Compare any two graphics cards:
GeForce GTS 450 vs GeForce GTX 260
IntroThe GeForce GTS 450 uses a 40 nm design. nVidia has set the core frequency at 783 MHz. The GDDR5 RAM runs at a speed of 902 MHz on this particular model. It features 192 SPUs along with 32 Texture Address Units and 16 ROPs.
Compare those specs to the GeForce GTX 260, which features GPU clock speed of 576 MHz, and 896 MB of GDDR3 memory running at 999 MHz through a 448-bit bus. It also is made up of 192 SPUs, 64 Texture Address Units, and 28 ROPs.
(No game benchmarks for this combination yet.)
Power Usage and Theoretical Benchmarks
Power Consumption (Max TDP)
As far as performance goes, the GeForce GTX 260 should theoretically be a lot superior to the GeForce GTS 450 overall. (explain)
Texel RateThe GeForce GTX 260 should be quite a bit (more or less 47%) faster with regards to AF than the GeForce GTS 450. (explain)
Pixel RateIf running with a high resolution is important to you, then the GeForce GTX 260 is superior to the GeForce GTS 450, and very much so. (explain)
Please note that the above 'benchmarks' are all just theoretical - the results were calculated based on the card's specifications, and real-world performance may (and probably will) vary at least a bit.
Price ComparisonPlease note that the price comparisons are based on search keywords, and might not be the exact same card listed on this page. We have no control over the accuracy of their search results.
Memory Bandwidth: Bandwidth is the max amount of information (counted in megabytes per second) that can be moved over the external memory interface in one second. The number is calculated by multiplying the card's interface width by the speed of its memory. If it uses DDR type memory, the result should be multiplied by 2 once again. If it uses DDR5, multiply by 4 instead. The higher the bandwidth is, the faster the card will be in general. It especially helps with AA, HDR and high resolutions.
Texel Rate: Texel rate is the maximum amount of texture map elements (texels) that can be applied per second. This number is worked out by multiplying the total number of texture units by the core clock speed of the chip. The better the texel rate, the better the graphics card will be at handling texture filtering (anisotropic filtering - AF). It is measured in millions of texels applied per second.

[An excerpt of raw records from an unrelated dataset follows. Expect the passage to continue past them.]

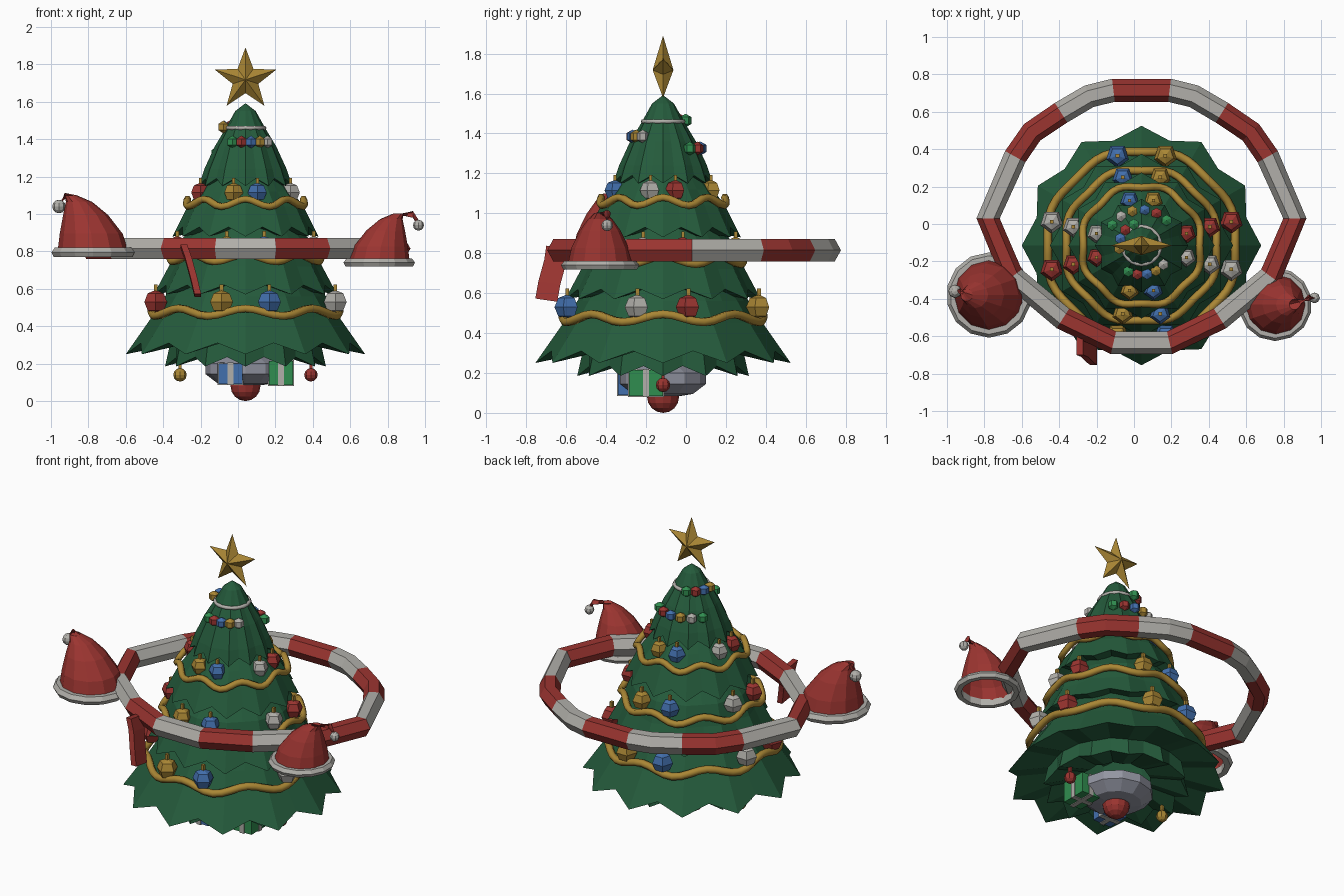
import bpy, bmesh
from math import sin, cos, pi, radians
from mathutils import Vector

if "Cube" in bpy.data.objects:
    bpy.data.objects.remove(bpy.data.objects["Cube"])

CX, CY = 0.04, -0.115            # tree axis


def mat(name, r, g, b):
    m = bpy.data.materials.new(name)
    m.diffuse_color = (r, g, b, 1)
    m.use_nodes = True
    m.node_tree.nodes["Principled BSDF"].inputs["Base Color"].default_value = m.diffuse_color
    return m


GREEN = mat("green", 0.018, 0.105, 0.045)
RED = mat("red", 0.33, 0.035, 0.03)
GOLD = mat("gold", 0.40, 0.24, 0.035)
BLUE = mat("blue", 0.055, 0.16, 0.42)
WHITE = mat("white", 0.44, 0.43, 0.40)
LIME = mat("bright_green", 0.03, 0.27, 0.08)
STONE = mat("pale_grey", 0.29, 0.30, 0.36)


def mesh(name, verts, faces, m):
    me = bpy.data.meshes.new(name)
    me.from_pydata([tuple(v) for v in verts], [], faces)
    bm = bmesh.new()
    bm.from_mesh(me)
    bmesh.ops.recalc_face_normals(bm, faces=bm.faces)
    bm.to_mesh(me)
    bm.free()
    me.materials.append(m)
    ob = bpy.data.objects.new(name, me)
    bpy.context.collection.objects.link(ob)
    return ob


def loft(name, rings, m, caps=False):
    n = len(rings[0])
    verts = [v for r in rings for v in r]
    faces = [(i * n + j, i * n + (j + 1) % n, (i + 1) * n + (j + 1) % n, (i + 1) * n + j)
             for i in range(len(rings) - 1) for j in range(n)]
    if caps:
        faces += [tuple(range(n)), tuple(range(len(verts) - n, len(verts)))]
    return mesh(name, verts, faces, m)


def circle(x, y, z, r, n):
    return [(x + r * sin(2 * pi * j / n), y - r * cos(2 * pi * j / n), z) for j in range(n)]


def ball(name, loc, r, m, seg=8, rings=6):
    rows = [circle(loc[0], loc[1], loc[2] - r * cos(pi * max(.01, min(rings - .01, i)) / rings),
                   r * sin(pi * max(.01, min(rings - .01, i)) / rings), seg) for i in range(rings + 1)]
    return loft(name, rows, m, True)


def box(name, c, s, m):
    rows = [[(c[0] + a * s[0] / 2, c[1] + b * s[1] / 2, c[2] + k * s[2] / 2)
             for a, b in ((-1, -1), (1, -1), (1, 1), (-1, 1))] for k in (-1, 1)]
    return loft(name, rows, m, True)


# pleated tiers: (radius, height, valley inset, valley lift)
def tier(name, profile):
    rings = []
    for r, z, dr, dz in profile:
        ring = []
        for j in range(24):
            a, v = 2 * pi * j / 24, j % 2
            ring.append((CX + (r - dr * v) * sin(a), CY - (r - dr * v) * cos(a), z + dz * v))
        rings.append(ring)
    loft(name, rings, GREEN)


tier("tree_top_tier", [(.003, 1.59, 0, 0), (.055, 1.55, .002, 0), (.105, 1.46, .006, 0), (.165, 1.36, .01, 0),
                       (.22, 1.24, .015, 0), (.25, 1.15, .03, .04), (.15, 1.17, 0, .02)])
tier("tree_upper_tier", [(.17, 1.22, 0, 0), (.25, 1.12, .01, 0), (.31, 1.04, .015, 0),
                         (.39, .88, .04, .05), (.25, .90, 0, .02)])
tier("tree_middle_tier", [(.27, .95, 0, 0), (.36, .84, .01, 0), (.41, .72, .02, 0),
                          (.49, .57, .05, .05), (.30, .60, 0, .02)])
tier("tree_bottom_tier", [(.36, .66, 0, 0), (.43, .56, .01, 0), (.50, .45, .02, 0),
                          (.64, .25, .06, .06), (.40, .30, .02, .02)])
tier("tree_under_skirt", [(.40, .32, .02, 0), (.43, .185, .05, .05), (.2, .25, 0, .01)])


# wavy garlands
def garland(name, r, z, amp, thick, m, n=64):
    cu = bpy.data.curves.new(name, 'CURVE')
    cu.dimensions = '3D'
    cu.bevel_depth, cu.bevel_resolution = thick, 1
    sp = cu.splines.new('POLY')
    sp.points.add(n - 1)
    for i, p in enumerate(sp.points):
        a = 2 * pi * i / n
        w = cos(8 * a)
        p.co = (CX + (r - amp * .5 * w) * sin(a), CY - (r - amp * .5 * w) * cos(a), z + amp * w, 1)
    sp.use_cyclic_u = True
    cu.materials.append(m)
    bpy.context.collection.objects.link(bpy.data.objects.new(name, cu))


garland("lower_garland", .51, .475, .02, .023, GOLD)
garland("middle_garland", .41, .765, .02, .021, GOLD)
garland("upper_garland", .32, 1.06, .02, .02, GOLD)
garland("top_band", .10, 1.46, 0, .012, WHITE, 24)

# eight baubles per tier, paired about each axis
for tag, near, far, z, r in (("lower", .128, .48, .53, .064), ("middle", .10, .365, .825, .058),
                             ("upper", .063, .24, 1.115, .053)):
    spots = [(-near, -far), (near, -far), (far, -near), (far, near),
             (near, far), (-near, far), (-far, near), (-far, -near)]
    for i, (x, y) in enumerate(spots):
        m = (GOLD, BLUE, WHITE, RED)[i % 4]
        ball(f"{tag}_bauble_{i}", (CX + x, CY + y, z), r, m, 5, 4)
        box(f"{tag}_bauble_cap_{i}", (CX + x, CY + y, z + r * 1.15), (r * .3, r * .3, r * .6), GOLD)

# small lights near the top: (start angle from front, height, radius)
for tag, start, step, n, z, r in (("front", -27, 19, 5, 1.385, .155), ("back", 135, 20, 6, 1.325, .19),
                                  ("high", 200, 26, 4, 1.465, .12)):
    for i in range(n):
        a = radians(start + step * i)
        ball(f"{tag}_light_{i}", (CX + r * sin(a), CY - r * cos(a), z), .034,
             (LIME, RED, BLUE, GOLD, WHITE)[i % 5], 6, 3)

# five-pointed star
rim = [(CX + (.172 if i % 2 == 0 else .072) * sin(pi * i / 5), CY,
        1.718 + (.172 if i % 2 == 0 else .072) * cos(pi * i / 5)) for i in range(10)]
mesh("star", rim + [(CX, CY - .052, 1.718), (CX, CY + .052, 1.718)],
     [(i, (i + 1) % 10, k) for i in range(10) for k in (10, 11)], GOLD)

# striped ring: half path mirrored about the tree axis, hexagonal section
half = [(.15, .715), (.28, .683), (.43, .595), (.585, .49), (.675, .36), (.82, .03),
        (.69, -.28), (.42, -.505), (.15, -.635)]
path = [Vector((CX + x, y, .815)) for x, y in half] + [Vector((CX - x, y, .815)) for x, y in reversed(half)]
N = len(path)
stripes = [WHITE, WHITE, RED, RED, WHITE, RED, WHITE, RED]      # from back to front
stripes = stripes + [WHITE] + stripes[::-1] + [RED]


def hexagon(i):
    p, a, b = path[i], path[i - 1], path[(i + 1) % N]
    d = ((p - a).normalized() + (b - p).normalized()).normalized()
    side = Vector((d.y, -d.x, 0))
    return [p + side * .062 * cos(k * pi / 3) + Vector((0, 0, .064 * sin(k * pi / 3))) for k in range(6)]


for i in range(N):
    loft(f"ring_stripe_{i}", [hexagon(i), hexagon((i + 1) % N)], stripes[i])

# hanging red ribbon at the front
ribbon = [(-.29, -.645, .83), (-.265, -.655, .76), (-.235, -.685, .65), (-.215, -.70, .565)]
loft("hanging_ribbon", [[(x + a * .018, y + b * .055, z - b * .008) for a, b in
                         ((-1, -1), (1, -1), (1, 1), (-1, 1))] for x, y, z in ribbon], RED, True)


# drooping hats; side = direction in which the tip leans
def hat(tag, x, y, z, s, side, pom):
    sections = [(0, 0, .19), (.01, .10, .168), (.04, .20, .12), (.075, .27, .07), (.12, .305, .033)]
    rings = [circle(x + side * dx * s, y, z + dz * s, r * s, 12) for dx, dz, r in sections]
    p = Vector(pom)
    rings.append([(p.x - side * .03, p.y + .018 * cos(2 * pi * j / 12),
                   z + .30 * s + .018 * sin(2 * pi * j / 12)) for j in range(12)])
    rings.append(circle(p.x, p.y, p.z + .01, .012, 12))
    loft(f"{tag}_hat", rings, RED)
    band = [(.18, -.025), (.215, -.025), (.228, 0), (.21, .025), (.18, .025), (.18, -.025)]
    loft(f"{tag}_hat_brim", [circle(x, y, z + dz * s, r * s, 14) for r, dz in band], WHITE)
    ball(f"{tag}_hat_pompom", pom, .036, WHITE) if s == 1 else ball(f"{tag}_hat_pompom", pom, .029, WHITE)


hat("left", -.775, -.38, .795, 1, -1, (-.957, -.36, 1.04))
hat("right", .755, -.43, .74, .86, 1, (.965, -.395, .94))

# base bowl and ball foot
loft("base_bowl", [circle(CX, CY, z, r, 12) for r, z in
                   ((.09, .085), (.15, .095), (.215, .145), (.215, .20), (.12, .25))], STONE, True)
ball("base_ball", (CX, CY, .08), .08, RED, 12, 8)


# presents with crossed ribbons
def present(tag, c, s, m, rm):
    box(f"{tag}_present", c, s, m)
    box(f"{tag}_ribbon_a", c, (.03, s[1] + .01, s[2] + .01), rm)
    box(f"{tag}_ribbon_b", c, (s[0] + .01, .03, s[2] + .01), rm)


present("blue", (-.04, -.27, .145), (.13, .14, .11), BLUE, WHITE)
present("green", (.23, -.20, .15), (.13, .17, .13), LIME, WHITE)

# little baubles hanging under the tree
for tag, x, m in (("left", -.31, GOLD), ("right", .39, RED)):
    ball(f"{tag}_hanging_bauble", (x, CY, .14), .036, m)
    box(f"{tag}_hanging_bauble_hook", (x, CY, .19), (.016, .016, .05), m)
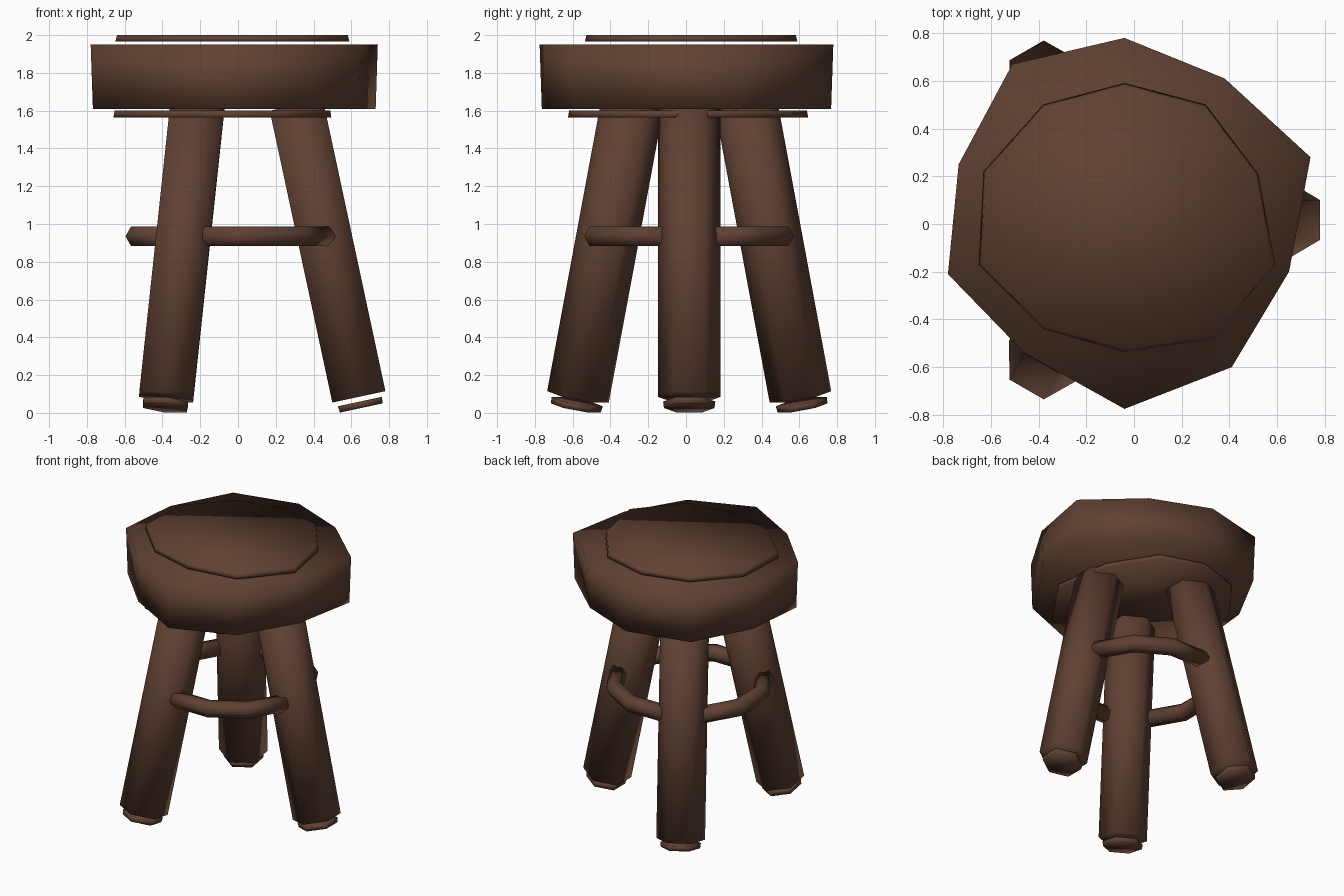
import bpy, bmesh
from math import sin, cos, atan2, radians
from mathutils import Matrix, Vector

cube = bpy.data.objects.get("Cube")
if cube:
    bpy.data.objects.remove(cube)

wood = bpy.data.materials.new("dark_brown_wood")
wood.use_nodes = True
wood.diffuse_color = (0.115, 0.052, 0.032, 1)
wood.node_tree.nodes["Principled BSDF"].inputs["Base Color"].default_value = wood.diffuse_color

CENTRE = Vector((-0.04, 0.017, 0))


def loft(name, rings):
    """Skin a row of equal point rings, cap both ends and shade smooth."""
    bm = bmesh.new()
    rows = [[bm.verts.new(p) for p in ring] for ring in rings]
    n = len(rows[0])
    for a, b in zip(rows, rows[1:]):
        for i in range(n):
            j = (i + 1) % n
            bm.faces.new((a[i], a[j], b[j], b[i]))
    bm.faces.new(rows[0][::-1])
    bm.faces.new(rows[-1])
    bmesh.ops.recalc_face_normals(bm, faces=bm.faces)
    mesh = bpy.data.meshes.new(name)
    bm.to_mesh(mesh)
    bm.free()
    mesh.materials.append(wood)
    mesh.shade_smooth()
    obj = bpy.data.objects.new(name, mesh)
    bpy.context.collection.objects.link(obj)
    return obj


def slab(name, outline, z0, z1, s0=1.0, s1=1.0):
    """Upright plate from an outline, with a slight taper."""
    loft(name, [[(x * s, y * s, z) for x, y in outline] for z, s in ((z0, s0), (z1, s1))])


# Hand-hewn ten-sided seat with a thin plate above and below
seat = [(-.04, .78), (.38, .61), (.74, .28), (.65, -.2), (.41, -.6),
        (-.04, -.775), (-.46, -.54), (-.78, -.21), (-.735, .25), (-.51, .67)]
plate = [(-.04, .59), (.3, .5), (.52, .21), (.59, -.17), (.33, -.48),
         (-.04, -.535), (-.38, -.44), (-.65, -.17), (-.63, .22), (-.38, .5)]
under = [(x * .93 - .055, y * 1.13 - .02) for x, y in plate]
slab("seat", seat, 1.61, 1.95, s0=.985)
slab("seat_top_plate", plate, 1.965, 2.0, s1=.985)
slab("seat_under_plate", under, 1.565, 1.6, s1=.99)

# Three splayed six-sided legs, each with a loose foot pad
FOOT_R, SLOPE = .68, .325 / 1.515


def leg_ring(angle, z, radius):
    """Hexagon square to the leg axis at height z."""
    m = (Matrix.Translation(CENTRE) @ Matrix.Rotation(angle, 4, 'Z')
         @ Matrix.Translation((FOOT_R - SLOPE * (z - .085), 0, z))
         @ Matrix.Rotation(-atan2(SLOPE, 1), 4, 'Y'))
    return [m @ Vector((radius * cos(a), radius * sin(a), 0))
            for a in (radians(30 + 60 * k) for k in range(6))]


for side, deg in (("left", 0), ("back_right", 120), ("front_right", 240)):
    a = radians(deg)
    loft(side + "_leg", [leg_ring(a, .085, .166), leg_ring(a, 1.63, .166)])
    loft(side + "_foot_pad", [leg_ring(a, .026, .134), leg_ring(a, .06, .138)])

# Curved six-sided stretchers bridging neighbouring legs
for side, deg in (("back_left", 60), ("right", 180), ("front_left", 300)):
    rings = []
    for step in (-45, -15, 15, 45):
        a = radians(deg + step)
        ring = []
        for k in range(6):
            t = radians(60 * k)
            r = .515 + .06 * cos(t)
            ring.append(CENTRE + Vector((r * cos(a), r * sin(a), .935 + .06 * sin(t))))
        rings.append(ring)
    loft(side + "_stretcher", rings)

Pixel Rate: Pixel rate is the most pixels that the graphics chip could possibly write to its local memory in a second - measured in millions of pixels per second. Pixel rate is worked out by multiplying the number of colour ROPs by the the card's clock speed. ROPs (Raster Operations Pipelines - also called Render Output Units) are responsible for drawing the pixels (image) on the screen. The actual pixel rate also depends on lots of other factors, especially the memory bandwidth - the lower the bandwidth is, the lower the potential to reach the maximum fill rate.